“Half of those parking spaces wouldn’t be used for parking cars, and then you could use them for parking tables,” Posey said. “All restaurants are allowed to service now, why couldn’t a patron take it to a table right outside the restaurant and consume it on site?”
Posey said that he’d already heard massive support for the program from Pacific City, and that it could help the city increase their sales tax revenue, a significant portion of the city’s annual tax revenue.
“I can’t imagine anyone wouldn’t want to go to a restaurant. We’ve been cocooned,” Posey said. “If I can go out and eat outside and I can walk downtown or drive down, and eat outside, I’m going. I want to support our restaurants and I’ve been supporting them as much as I can to go.”
Councilman Erik Peterson asked for a discussion on reopening businesses and the policies needed to begin restarting the economy, saying that he hopes to see as many businesses as possible reopened.

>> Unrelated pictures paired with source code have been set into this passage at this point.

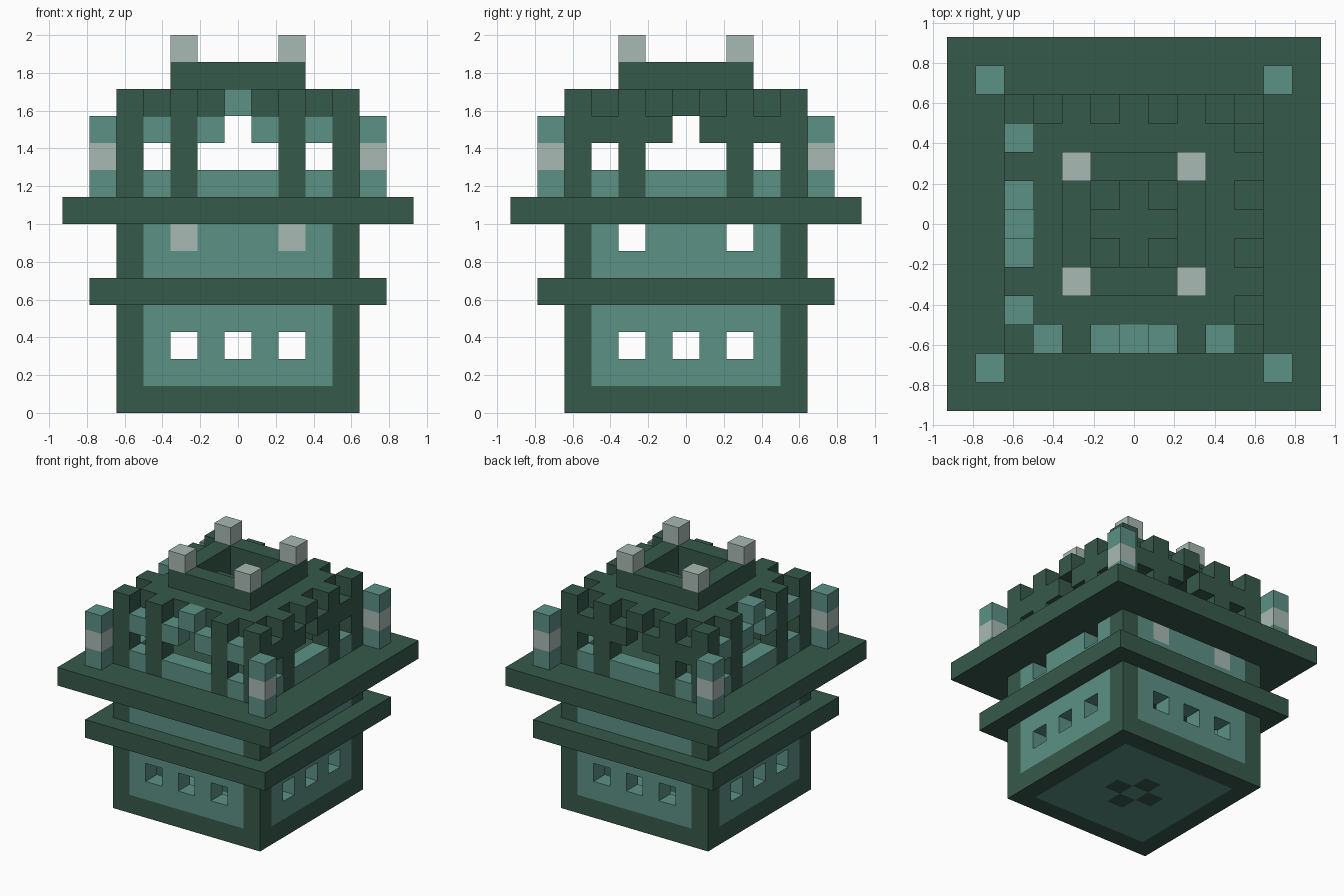
import bpy
import bmesh
from mathutils import Vector
from math import radians

U = 1 / 7  # edge length of one building block

cube = bpy.data.objects.get("Cube")
if cube:
    bpy.data.objects.remove(cube, do_unlink=True)


def make_material(name, rgb):
    mat = bpy.data.materials.new(name)
    mat.use_nodes = True
    color = (*rgb, 1)
    mat.diffuse_color = color
    mat.node_tree.nodes["Principled BSDF"].inputs["Base Color"].default_value = color
    return mat


DARK = make_material("dark green", (0.037, 0.1, 0.07))
TEAL = make_material("teal", (0.107, 0.283, 0.231))
GREY = make_material("pale grey", (0.392, 0.491, 0.456))

parts = {}


def square(r, z):
    """All cells of a solid square layer of half-width r."""
    return {(x, y, z) for x in range(-r, r + 1) for y in range(-r, r + 1)}


def ring(r, z):
    """The outer cells of a square layer."""
    return {c for c in square(r, z) if max(abs(c[0]), abs(c[1])) == r}


def corners(r, *levels):
    return {(x, y, z) for x in (-r, r) for y in (-r, r) for z in levels}


def on_side(cells, axis):
    return {c for c in cells if abs(c[axis]) == 4}


def along(c):
    """Distance of a wall cell from the middle of its wall."""
    return min(abs(c[0]), abs(c[1]))


def add(name, mat, cells):
    parts[name] = (mat, set(cells))


# Base floor with a dark border and four dark tiles
tiles = {(1, 0, 0), (-1, 0, 0), (0, 1, 0), (0, -1, 0)}
add("base_border", DARK, ring(4, 0))
add("base_floor", TEAL, square(3, 0) - tiles)
add("base_tiles", DARK, tiles)

# Lower walls with three windows per side
lower = {c for z in (1, 2, 3) for c in ring(4, z)} - corners(4, 1, 2, 3)
add("lower_walls", TEAL, {c for c in lower if not (c[2] == 2 and along(c) in (0, 2))})
add("lower_corner_posts", DARK, corners(4, 1, 2, 3))
add("lower_ledge", DARK, square(5, 4))

# Middle walls: lamps at front and back, openings on the sides
middle = (ring(4, 5) | ring(4, 6)) - corners(4, 5, 6)
openings = {c for c in middle if c[2] == 6 and along(c) == 2}
add("middle_walls", TEAL, middle - openings)
add("middle_corner_posts", DARK, corners(4, 5, 6))
add("middle_lamps", GREY, on_side(openings, 1))
add("upper_ledge", DARK, square(6, 7))

# Free-standing corner pillars on the upper ledge
add("pillar_ends", TEAL, corners(5, 8, 10))
add("pillar_lamps", GREY, corners(5, 9))

# Upper gallery: columns, low parapet and arches
add("gallery_columns", DARK,
    {c for z in range(8, 12) for c in ring(4, z) if along(c) in (2, 4)})
add("gallery_parapet", TEAL, {c for c in ring(4, 8) if along(c) not in (2, 4)})
arches = {c for c in ring(4, 10) if along(c) in (1, 3)}
arches |= {c for c in ring(4, 11) if along(c) == 0}
teal_arches = {c for c in arches if -4 in c[:2]}
add("front_and_right_arches", TEAL, teal_arches)
add("back_and_left_arches", DARK, arches - teal_arches)

# Roof with cross-shaped skylight, crown ring and finials
add("roof", DARK, square(3, 11) - corners(1, 11))
add("roof_crown", DARK, ring(2, 12))
add("roof_lamps", GREY, corners(2, 13))

occupied = set().union(*(cells for _, cells in parts.values()))


def build(name, mat, cells):
    """Build only the exposed block sides and merge flat areas."""
    bm = bmesh.new()
    for c in sorted(cells):
        centre = Vector((c[0], c[1], c[2] + 0.5))
        for axis in range(3):
            for sign in (-1, 1):
                n = Vector((0, 0, 0))
                n[axis] = sign
                if tuple(int(a + b) for a, b in zip(c, n)) in occupied:
                    continue
                u = Vector((0, 0, 0))
                u[(axis + 1) % 3] = 0.5
                v = n.cross(u)
                mid = centre + n / 2
                loop = (mid - u - v, mid + u - v, mid + u + v, mid - u + v)
                bm.faces.new([bm.verts.new(p * U) for p in loop])
    bmesh.ops.remove_doubles(bm, verts=bm.verts, dist=0.001)
    bmesh.ops.dissolve_limit(bm, angle_limit=radians(1), verts=bm.verts, edges=bm.edges)
    mesh = bpy.data.meshes.new(name)
    bm.to_mesh(mesh)
    bm.free()
    mesh.materials.append(mat)
    bpy.context.collection.objects.link(bpy.data.objects.new(name, mesh))


for name, (mat, cells) in parts.items():
    build(name, mat, cells)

“I’m hoping we see every business as essential. It’s essential to our economy and it’s essential to people’s well being,” Peterson said. “I’m so worried about businesses, especially our small businesses in town, not having what they need whenever this goal post changes daily on what can open and what can’t on what they’re going to need to reopen.”

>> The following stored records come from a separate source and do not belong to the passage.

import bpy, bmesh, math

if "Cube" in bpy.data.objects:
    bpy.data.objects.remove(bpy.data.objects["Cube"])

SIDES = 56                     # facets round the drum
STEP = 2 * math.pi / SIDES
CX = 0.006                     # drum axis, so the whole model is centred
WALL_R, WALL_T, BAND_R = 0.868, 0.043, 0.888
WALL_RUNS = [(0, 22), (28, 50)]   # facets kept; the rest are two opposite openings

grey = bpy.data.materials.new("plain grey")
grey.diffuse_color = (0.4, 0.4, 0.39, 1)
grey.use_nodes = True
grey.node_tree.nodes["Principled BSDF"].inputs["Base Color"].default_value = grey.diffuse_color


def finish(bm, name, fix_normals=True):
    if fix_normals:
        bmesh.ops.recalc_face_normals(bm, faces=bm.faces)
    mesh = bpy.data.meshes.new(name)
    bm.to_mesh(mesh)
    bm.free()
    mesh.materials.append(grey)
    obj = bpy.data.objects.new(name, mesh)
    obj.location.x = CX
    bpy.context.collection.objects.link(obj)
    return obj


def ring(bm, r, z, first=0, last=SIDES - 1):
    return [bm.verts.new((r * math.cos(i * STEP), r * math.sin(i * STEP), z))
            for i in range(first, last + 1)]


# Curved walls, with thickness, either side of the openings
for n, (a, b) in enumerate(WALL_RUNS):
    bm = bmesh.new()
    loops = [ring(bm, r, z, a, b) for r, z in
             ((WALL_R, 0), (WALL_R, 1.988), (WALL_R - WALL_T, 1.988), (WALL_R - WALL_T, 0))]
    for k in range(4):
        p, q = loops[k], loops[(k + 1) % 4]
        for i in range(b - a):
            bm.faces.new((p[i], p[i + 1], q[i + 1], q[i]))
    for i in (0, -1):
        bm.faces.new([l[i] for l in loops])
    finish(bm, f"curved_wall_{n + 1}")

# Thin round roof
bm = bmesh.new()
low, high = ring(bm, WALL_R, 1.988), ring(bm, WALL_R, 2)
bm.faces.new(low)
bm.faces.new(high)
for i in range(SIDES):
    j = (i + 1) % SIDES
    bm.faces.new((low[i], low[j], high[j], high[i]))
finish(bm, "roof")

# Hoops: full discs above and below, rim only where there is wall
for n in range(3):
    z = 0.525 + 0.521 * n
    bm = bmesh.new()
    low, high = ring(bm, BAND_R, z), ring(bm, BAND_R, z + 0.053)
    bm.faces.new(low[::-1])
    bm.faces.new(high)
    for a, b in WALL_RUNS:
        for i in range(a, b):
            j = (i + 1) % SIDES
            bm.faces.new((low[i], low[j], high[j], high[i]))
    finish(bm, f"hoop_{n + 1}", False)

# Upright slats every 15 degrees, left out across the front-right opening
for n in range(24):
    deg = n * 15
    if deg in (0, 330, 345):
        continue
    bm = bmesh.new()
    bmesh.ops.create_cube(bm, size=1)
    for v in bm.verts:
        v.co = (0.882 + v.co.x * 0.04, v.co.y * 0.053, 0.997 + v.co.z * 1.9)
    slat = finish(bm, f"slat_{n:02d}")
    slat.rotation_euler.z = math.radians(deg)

Peterson said that his goal is to give consumers the option to either stay home or go out for their shopping, but that they should have both options.
“I’m hoping the council agrees and we basically say open up your business, do it safely, and follow the county guidelines,” Peterson said. “The consumer is going to decide, but I want the consumer to have a choice to go out, and let businesses have the tools to start again.”
He also asked for a discussion on the level of enforcement the city needed to continue with the state’s orders, saying that it had been mostly handled by city staff but that it was a policy discussion the council needed to have.
“Huntington Beach isn’t Sacramento, Huntington Beach isn’t LA,” Peterson said. “The governor knows what he knows, he knows San Francisco, and he left that a mess when he left, but he doesn’t know us and I think we know a little better.”
Noah Biesiada is a Voice of OC Reporting Fellow. Contact him at firstname.lastname@example.org or on Twitter @NBiesiada.